*** Opening of Available data ***

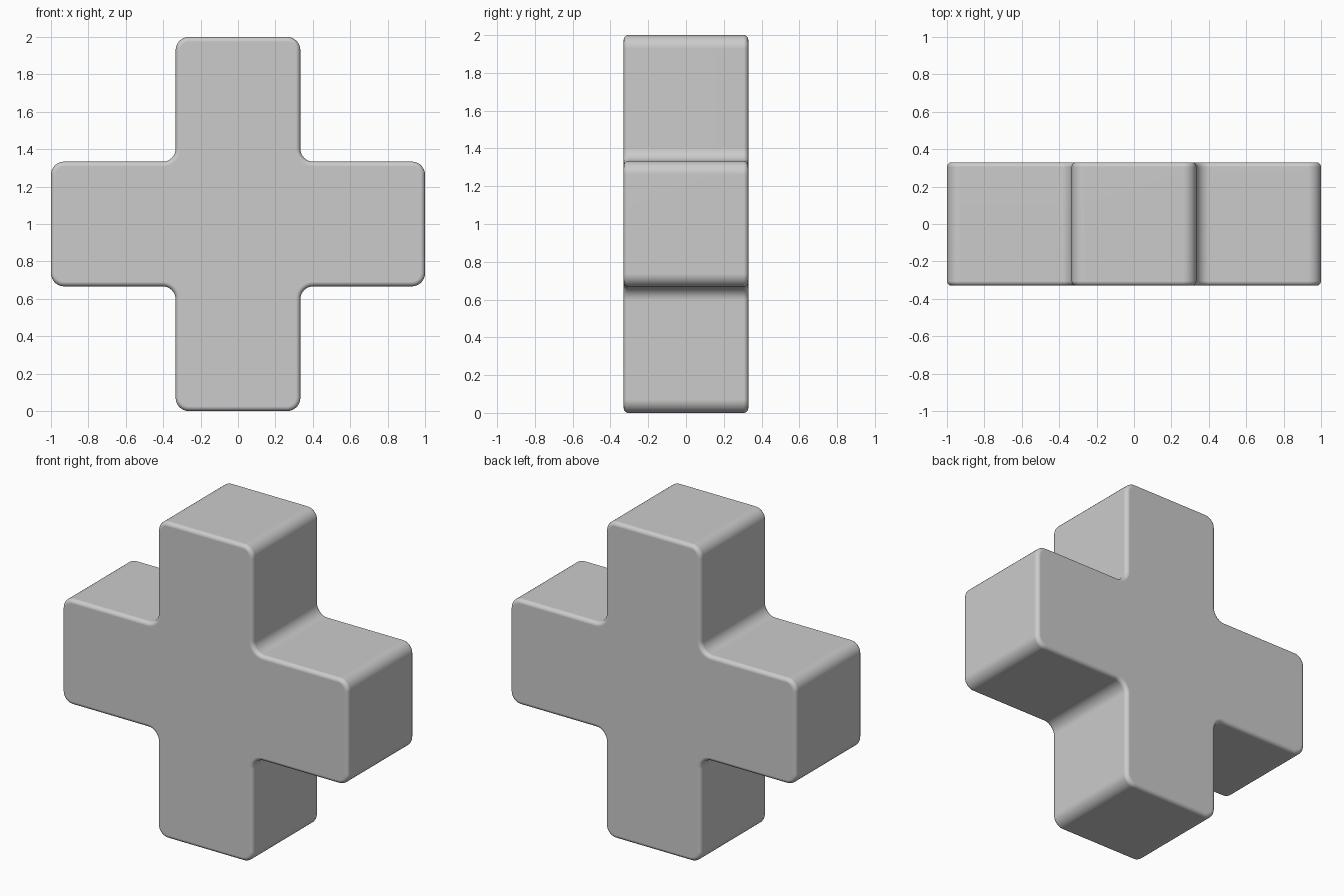
import bpy, bmesh

if "Cube" in bpy.data.objects:
    bpy.data.objects.remove(bpy.data.objects["Cube"])

A, L, D = 1 / 3, 1.0, 0.33   # half arm width, arm length, half depth

bm = bmesh.new()
# Cross outline on the front plane, one corner trio per quadrant
profile = []
trio = [(L, -A), (L, A), (A, A)]
for _ in range(4):
    profile += trio
    trio = [(-z, x) for x, z in trio]
front = bm.faces.new([bm.verts.new((x, -D, z + 1)) for x, z in profile])
# Extrude to the back
ext = bmesh.ops.extrude_face_region(bm, geom=[front], use_keep_orig=True)
for v in ext["geom"]:
    if isinstance(v, bmesh.types.BMVert):
        v.co.y = D
bmesh.ops.recalc_face_normals(bm, faces=bm.faces)

# Round the outline corners
depth_edges = [e for e in bm.edges
               if abs(e.verts[0].co.y - e.verts[1].co.y) > D]
bmesh.ops.bevel(bm, geom=depth_edges, offset=0.07, segments=8, profile=0.5,
                affect='EDGES')
# Soften the front and back rims
rim = [e for e in bm.edges
       if abs(e.verts[0].co.y - e.verts[1].co.y) < 1e-5]
bmesh.ops.bevel(bm, geom=rim, offset=0.025, segments=4, profile=0.5,
                affect='EDGES')
bmesh.ops.recalc_face_normals(bm, faces=bm.faces)
for f in bm.faces:
    f.smooth = True

mesh = bpy.data.meshes.new("rounded_cross")
bm.to_mesh(mesh)
bm.free()
cross = bpy.data.objects.new("rounded_cross", mesh)
bpy.context.collection.objects.link(cross)
# Keep the broad faces flat under smooth shading
wn = cross.modifiers.new("weighted_normals", 'WEIGHTED_NORMAL')
wn.keep_sharp = True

*** Close of Available data ***

Please copy the data shown above precisely, leaving the images out.

■ **Exercise answer**:
import bpy, bmesh

if "Cube" in bpy.data.objects:
    bpy.data.objects.remove(bpy.data.objects["Cube"])

A, L, D = 1 / 3, 1.0, 0.33   # half arm width, arm length, half depth

bm = bmesh.new()
# Cross outline on the front plane, one corner trio per quadrant
profile = []
trio = [(L, -A), (L, A), (A, A)]
for _ in range(4):
    profile += trio
    trio = [(-z, x) for x, z in trio]
front = bm.faces.new([bm.verts.new((x, -D, z + 1)) for x, z in profile])
# Extrude to the back
ext = bmesh.ops.extrude_face_region(bm, geom=[front], use_keep_orig=True)
for v in ext["geom"]:
    if isinstance(v, bmesh.types.BMVert):
        v.co.y = D
bmesh.ops.recalc_face_normals(bm, faces=bm.faces)

# Round the outline corners
depth_edges = [e for e in bm.edges
               if abs(e.verts[0].co.y - e.verts[1].co.y) > D]
bmesh.ops.bevel(bm, geom=depth_edges, offset=0.07, segments=8, profile=0.5,
                affect='EDGES')
# Soften the front and back rims
rim = [e for e in bm.edges
       if abs(e.verts[0].co.y - e.verts[1].co.y) < 1e-5]
bmesh.ops.bevel(bm, geom=rim, offset=0.025, segments=4, profile=0.5,
                affect='EDGES')
bmesh.ops.recalc_face_normals(bm, faces=bm.faces)
for f in bm.faces:
    f.smooth = True

mesh = bpy.data.meshes.new("rounded_cross")
bm.to_mesh(mesh)
bm.free()
cross = bpy.data.objects.new("rounded_cross", mesh)
bpy.context.collection.objects.link(cross)
# Keep the broad faces flat under smooth shading
wn = cross.modifiers.new("weighted_normals", 'WEIGHTED_NORMAL')
wn.keep_sharp = True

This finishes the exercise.